What jazz is to American music, applejack is to American booze. You can be excused if you've never heard of it, let alone tried it. The distinctive apple brandy is often grouped on liquor store shelves with miscellaneous aperitifs, cordials and mixing spirits home drinkers don't have a clue what to do with. Nonetheless, its pedigree goes back to pre-Revolutionary War times, and the Laird family of New Jersey.
Applejack enters popular history with Robert Laird, a Revolutionary War soldier serving under then-General George Washington. Under Washington's influence, the product was a tipple of choice for colonial troops—Johnny Appleseed was even known to promote applejack consumption. When Laird & Company was officially bonded in 1780, it became the first commercial distillery in the United States.
Applejack in cocktails is equally storied. One once-popular concoction is the Stone Fence (or Stone Wall). Some sources describe the drink as a mixture of 2 ounces of rum in a pint glass filled with ice and hard cider, and the recipe (sans ice) is traced back to a drinking bout held on May 9, 1775 by Revolutionary War leader Ethan Allen and his Green Mountain Boys.
As the story goes, Allen's soldiers decamped at the Catamount Tavern in Vermont on their way to attacking Fort Ticonderoga in New York. They spent the evening fortifying themselves with liquid courage—specifically, a grip of hard cider spiked with rum.
However, in the spirit of autumn's abundance of apple flavors, we opted to swap out the rum for applejack. We think Washington himself would approve, as the Laird family applejack recipe was used by the first president of the United States to craft his own version of "cyder spirits," which suggests the commander in chief was also the Stone Fence mixologist in chief.
Fast forward a few hundred years to the early 1900s to find another applejack cocktail freighted with history—though not quite so patriotic. A combination of 2 oz. Laird's applejack ($21.95), ¾ oz. grenadine, ¾ oz. lemon juice, 1 dash of bitters and a lemon twist served in a martini glass is the Jack Rose, named for the eponymous New Yorker who, Esquire tells us, handled the contract to plug a small-time hustler named Herman Rosenthal four times in the head on July 13, 1912.
Rose rose to prominence during the ensuing trial, in which he was the star witness testifying that an anti-gambling detective actually committed the murder. The frame-up was a success: The detective was executed and the participants in the plot went on to successful careers in the news media and political office. Rose, meanwhile, became a caterer, in which role he's thought to have invented his signature cocktail.
We put the Stone Fence and Jack Rose head-to-head to see which makes the best use of applejack, America's original spirit.
To quote Henry David Thoreau, "Simplify, simplify." The Stone Fence lives up to the American philosopher's directive with a straightforward method: applejack and hard cider. The combination is, simply, a delight.
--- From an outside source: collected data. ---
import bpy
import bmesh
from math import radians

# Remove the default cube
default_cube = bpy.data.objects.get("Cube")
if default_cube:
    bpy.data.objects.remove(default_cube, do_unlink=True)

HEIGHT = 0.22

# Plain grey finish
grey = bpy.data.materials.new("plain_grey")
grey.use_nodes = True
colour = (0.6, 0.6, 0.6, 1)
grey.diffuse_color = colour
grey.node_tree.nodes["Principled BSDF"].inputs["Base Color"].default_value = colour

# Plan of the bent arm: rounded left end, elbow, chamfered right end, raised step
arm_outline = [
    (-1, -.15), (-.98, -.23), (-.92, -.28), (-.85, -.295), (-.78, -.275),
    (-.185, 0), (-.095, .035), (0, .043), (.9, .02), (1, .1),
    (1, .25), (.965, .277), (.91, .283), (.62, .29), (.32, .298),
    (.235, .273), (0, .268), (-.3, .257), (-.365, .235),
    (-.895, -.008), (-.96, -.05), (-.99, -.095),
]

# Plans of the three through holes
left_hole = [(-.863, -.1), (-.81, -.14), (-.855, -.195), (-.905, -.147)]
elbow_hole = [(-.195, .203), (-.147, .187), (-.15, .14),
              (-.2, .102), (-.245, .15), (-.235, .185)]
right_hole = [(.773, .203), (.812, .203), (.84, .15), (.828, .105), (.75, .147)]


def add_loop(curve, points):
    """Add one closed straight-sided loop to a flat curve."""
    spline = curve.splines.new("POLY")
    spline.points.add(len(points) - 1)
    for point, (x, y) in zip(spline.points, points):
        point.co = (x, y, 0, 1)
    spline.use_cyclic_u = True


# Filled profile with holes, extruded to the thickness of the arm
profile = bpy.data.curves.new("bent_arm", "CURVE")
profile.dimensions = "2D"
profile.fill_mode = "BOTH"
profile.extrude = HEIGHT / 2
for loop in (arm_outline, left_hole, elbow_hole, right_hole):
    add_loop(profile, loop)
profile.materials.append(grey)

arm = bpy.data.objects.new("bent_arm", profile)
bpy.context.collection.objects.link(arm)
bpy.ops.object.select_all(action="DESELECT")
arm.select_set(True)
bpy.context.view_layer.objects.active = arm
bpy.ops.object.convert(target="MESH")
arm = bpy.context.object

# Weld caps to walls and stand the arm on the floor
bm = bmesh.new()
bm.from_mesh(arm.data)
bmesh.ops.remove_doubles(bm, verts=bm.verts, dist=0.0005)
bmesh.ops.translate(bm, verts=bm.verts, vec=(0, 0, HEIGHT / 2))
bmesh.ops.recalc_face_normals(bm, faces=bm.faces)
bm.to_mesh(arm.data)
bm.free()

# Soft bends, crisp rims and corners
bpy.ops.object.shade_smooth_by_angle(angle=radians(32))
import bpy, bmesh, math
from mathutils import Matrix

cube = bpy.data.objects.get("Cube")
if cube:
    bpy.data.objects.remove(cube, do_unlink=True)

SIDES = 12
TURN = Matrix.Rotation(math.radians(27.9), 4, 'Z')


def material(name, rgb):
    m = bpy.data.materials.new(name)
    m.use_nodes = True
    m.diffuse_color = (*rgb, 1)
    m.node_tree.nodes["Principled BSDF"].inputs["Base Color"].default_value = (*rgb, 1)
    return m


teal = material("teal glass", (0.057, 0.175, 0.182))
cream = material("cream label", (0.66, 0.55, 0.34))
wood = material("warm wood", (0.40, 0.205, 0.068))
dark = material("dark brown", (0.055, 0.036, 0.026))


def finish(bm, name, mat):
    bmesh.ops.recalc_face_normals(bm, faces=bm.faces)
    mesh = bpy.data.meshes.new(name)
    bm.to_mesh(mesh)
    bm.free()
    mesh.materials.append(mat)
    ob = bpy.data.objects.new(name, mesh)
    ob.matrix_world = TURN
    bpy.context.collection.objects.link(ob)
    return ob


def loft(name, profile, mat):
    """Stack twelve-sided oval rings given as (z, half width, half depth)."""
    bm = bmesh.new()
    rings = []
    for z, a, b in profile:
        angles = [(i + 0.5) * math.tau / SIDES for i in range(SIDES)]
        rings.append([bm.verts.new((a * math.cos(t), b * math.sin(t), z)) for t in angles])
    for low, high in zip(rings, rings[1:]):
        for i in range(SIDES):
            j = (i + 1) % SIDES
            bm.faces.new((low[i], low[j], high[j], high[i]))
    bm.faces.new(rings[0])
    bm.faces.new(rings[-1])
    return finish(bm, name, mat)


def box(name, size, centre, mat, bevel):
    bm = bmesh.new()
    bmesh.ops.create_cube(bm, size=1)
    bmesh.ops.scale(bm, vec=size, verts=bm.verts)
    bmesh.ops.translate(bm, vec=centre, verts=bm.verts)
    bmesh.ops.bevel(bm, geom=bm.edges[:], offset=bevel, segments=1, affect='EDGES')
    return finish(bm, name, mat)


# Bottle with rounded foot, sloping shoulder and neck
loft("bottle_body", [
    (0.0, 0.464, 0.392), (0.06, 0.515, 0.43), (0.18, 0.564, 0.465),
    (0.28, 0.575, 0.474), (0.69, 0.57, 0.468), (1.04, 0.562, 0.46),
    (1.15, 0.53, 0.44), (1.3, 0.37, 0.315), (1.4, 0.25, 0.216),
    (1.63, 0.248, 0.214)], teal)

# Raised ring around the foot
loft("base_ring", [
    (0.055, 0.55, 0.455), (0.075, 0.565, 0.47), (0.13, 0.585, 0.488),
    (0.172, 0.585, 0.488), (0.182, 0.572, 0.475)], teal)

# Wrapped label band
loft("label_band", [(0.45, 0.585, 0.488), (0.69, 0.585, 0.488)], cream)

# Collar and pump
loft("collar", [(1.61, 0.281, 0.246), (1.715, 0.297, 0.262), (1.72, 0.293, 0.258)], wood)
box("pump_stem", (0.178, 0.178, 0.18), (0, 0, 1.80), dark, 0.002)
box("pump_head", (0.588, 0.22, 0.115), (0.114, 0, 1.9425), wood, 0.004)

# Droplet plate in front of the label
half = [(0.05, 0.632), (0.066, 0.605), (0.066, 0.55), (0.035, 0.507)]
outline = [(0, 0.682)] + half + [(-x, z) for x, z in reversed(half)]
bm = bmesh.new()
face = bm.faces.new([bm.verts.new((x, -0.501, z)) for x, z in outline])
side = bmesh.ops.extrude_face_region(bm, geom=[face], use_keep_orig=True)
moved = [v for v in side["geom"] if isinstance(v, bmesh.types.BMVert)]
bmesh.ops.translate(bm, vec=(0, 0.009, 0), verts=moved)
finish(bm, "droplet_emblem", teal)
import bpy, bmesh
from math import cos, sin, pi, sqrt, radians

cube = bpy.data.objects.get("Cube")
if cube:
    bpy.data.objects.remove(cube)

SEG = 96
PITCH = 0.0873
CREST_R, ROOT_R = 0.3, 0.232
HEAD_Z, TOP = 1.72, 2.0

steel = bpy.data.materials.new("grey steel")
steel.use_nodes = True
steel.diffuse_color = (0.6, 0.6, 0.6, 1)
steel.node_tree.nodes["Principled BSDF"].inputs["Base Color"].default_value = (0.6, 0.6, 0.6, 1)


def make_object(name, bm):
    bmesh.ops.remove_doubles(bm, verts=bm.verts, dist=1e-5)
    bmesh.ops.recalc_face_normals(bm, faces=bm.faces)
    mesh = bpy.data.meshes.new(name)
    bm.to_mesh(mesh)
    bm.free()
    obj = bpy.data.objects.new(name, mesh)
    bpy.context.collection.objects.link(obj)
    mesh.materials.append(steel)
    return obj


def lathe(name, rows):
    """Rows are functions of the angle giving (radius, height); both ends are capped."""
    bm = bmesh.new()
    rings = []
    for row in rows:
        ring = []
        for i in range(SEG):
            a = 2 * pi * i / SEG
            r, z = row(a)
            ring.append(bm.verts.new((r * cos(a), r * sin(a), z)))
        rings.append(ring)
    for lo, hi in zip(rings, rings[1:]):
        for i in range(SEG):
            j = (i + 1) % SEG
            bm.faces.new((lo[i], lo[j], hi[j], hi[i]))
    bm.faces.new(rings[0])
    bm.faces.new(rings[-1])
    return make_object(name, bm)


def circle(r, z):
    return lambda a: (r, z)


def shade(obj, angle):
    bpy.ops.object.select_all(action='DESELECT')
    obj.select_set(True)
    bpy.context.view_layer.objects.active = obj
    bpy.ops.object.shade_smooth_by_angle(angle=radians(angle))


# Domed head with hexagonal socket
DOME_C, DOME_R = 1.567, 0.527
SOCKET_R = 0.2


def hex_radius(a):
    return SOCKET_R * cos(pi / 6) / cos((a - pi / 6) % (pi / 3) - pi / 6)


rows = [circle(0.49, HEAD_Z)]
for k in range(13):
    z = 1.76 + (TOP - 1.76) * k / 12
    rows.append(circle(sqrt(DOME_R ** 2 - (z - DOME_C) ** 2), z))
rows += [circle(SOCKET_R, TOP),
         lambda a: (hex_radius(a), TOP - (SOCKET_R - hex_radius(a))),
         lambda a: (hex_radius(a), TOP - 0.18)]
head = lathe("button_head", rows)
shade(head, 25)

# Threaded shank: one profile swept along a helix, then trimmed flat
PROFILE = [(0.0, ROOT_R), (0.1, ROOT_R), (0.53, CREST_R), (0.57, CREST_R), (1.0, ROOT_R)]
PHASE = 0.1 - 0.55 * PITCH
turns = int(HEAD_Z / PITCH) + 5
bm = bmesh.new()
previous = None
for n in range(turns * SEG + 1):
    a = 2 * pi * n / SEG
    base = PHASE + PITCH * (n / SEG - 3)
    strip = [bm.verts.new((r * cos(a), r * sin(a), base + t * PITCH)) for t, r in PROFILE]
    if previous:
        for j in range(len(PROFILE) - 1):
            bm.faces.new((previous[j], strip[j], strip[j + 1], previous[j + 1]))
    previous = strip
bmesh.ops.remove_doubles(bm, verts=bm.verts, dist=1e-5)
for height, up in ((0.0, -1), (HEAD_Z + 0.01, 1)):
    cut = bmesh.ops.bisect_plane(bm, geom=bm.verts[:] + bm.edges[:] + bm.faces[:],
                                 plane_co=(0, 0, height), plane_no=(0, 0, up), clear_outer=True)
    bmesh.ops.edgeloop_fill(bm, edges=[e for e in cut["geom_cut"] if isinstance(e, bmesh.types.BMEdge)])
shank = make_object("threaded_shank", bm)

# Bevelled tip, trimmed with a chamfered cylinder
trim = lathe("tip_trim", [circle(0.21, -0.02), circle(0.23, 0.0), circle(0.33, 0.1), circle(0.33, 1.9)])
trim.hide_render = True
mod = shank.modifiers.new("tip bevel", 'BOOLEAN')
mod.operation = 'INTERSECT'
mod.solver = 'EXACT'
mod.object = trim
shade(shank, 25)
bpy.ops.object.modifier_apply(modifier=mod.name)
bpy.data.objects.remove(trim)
We mixed ours with Boise-based Meriwether Cider's Strong Arm Semi-Sweet ($6.59 for a 22 oz. bottle), which gave the drink a delicate, decidedly un-syrupy sweetness. The resulting combination is the essence of apple, with a zesty mouthfeel and clean finish, perfect for pre-meal sipping or an afternoon on the patio. The delicacy of the drink belies its wallop: There's nothing but booze in a Stone Fence (40 percent alcohol by volume for the applejack and 6.9 percent ABV for the cider), so proceed with the kind of moderation the Founding Fathers would have recommended.
Featuring both grenadine and aromatic bitters (we used Angostura, which costs $6.99 for a 4 oz. bottle at WinCo), the Jack Rose has to be meticulously mixed—the slightest imbalance in either ingredient will send the entire drink down the drain in the kitchen sink. Properly balanced, though, the Jack Rose is as surprising as finding out you've been framed for murder. Alternately sweet and tart, the pink-hued drink is far drier than it looks. While grenadine can drag a drink into syrupy stickiness, the applejack lifts it up to highlight the citrus notes. This would be great+ with a steak, which is about as high a compliment as we can give a cocktail.
While the majority of our tasting panel found the Stone Fence brighter, more sociable and approachable than the finicky Jack Rose, both drinks have great merits—owing in large part to the mere inclusion of applejack, which seems to offer an able assist to anything it's mixed with. It's a moderator and supporter of its counterparts, which, in this time of dire political strife, we think is befitting of the finest American traditions—both in the glass and at the ballot box.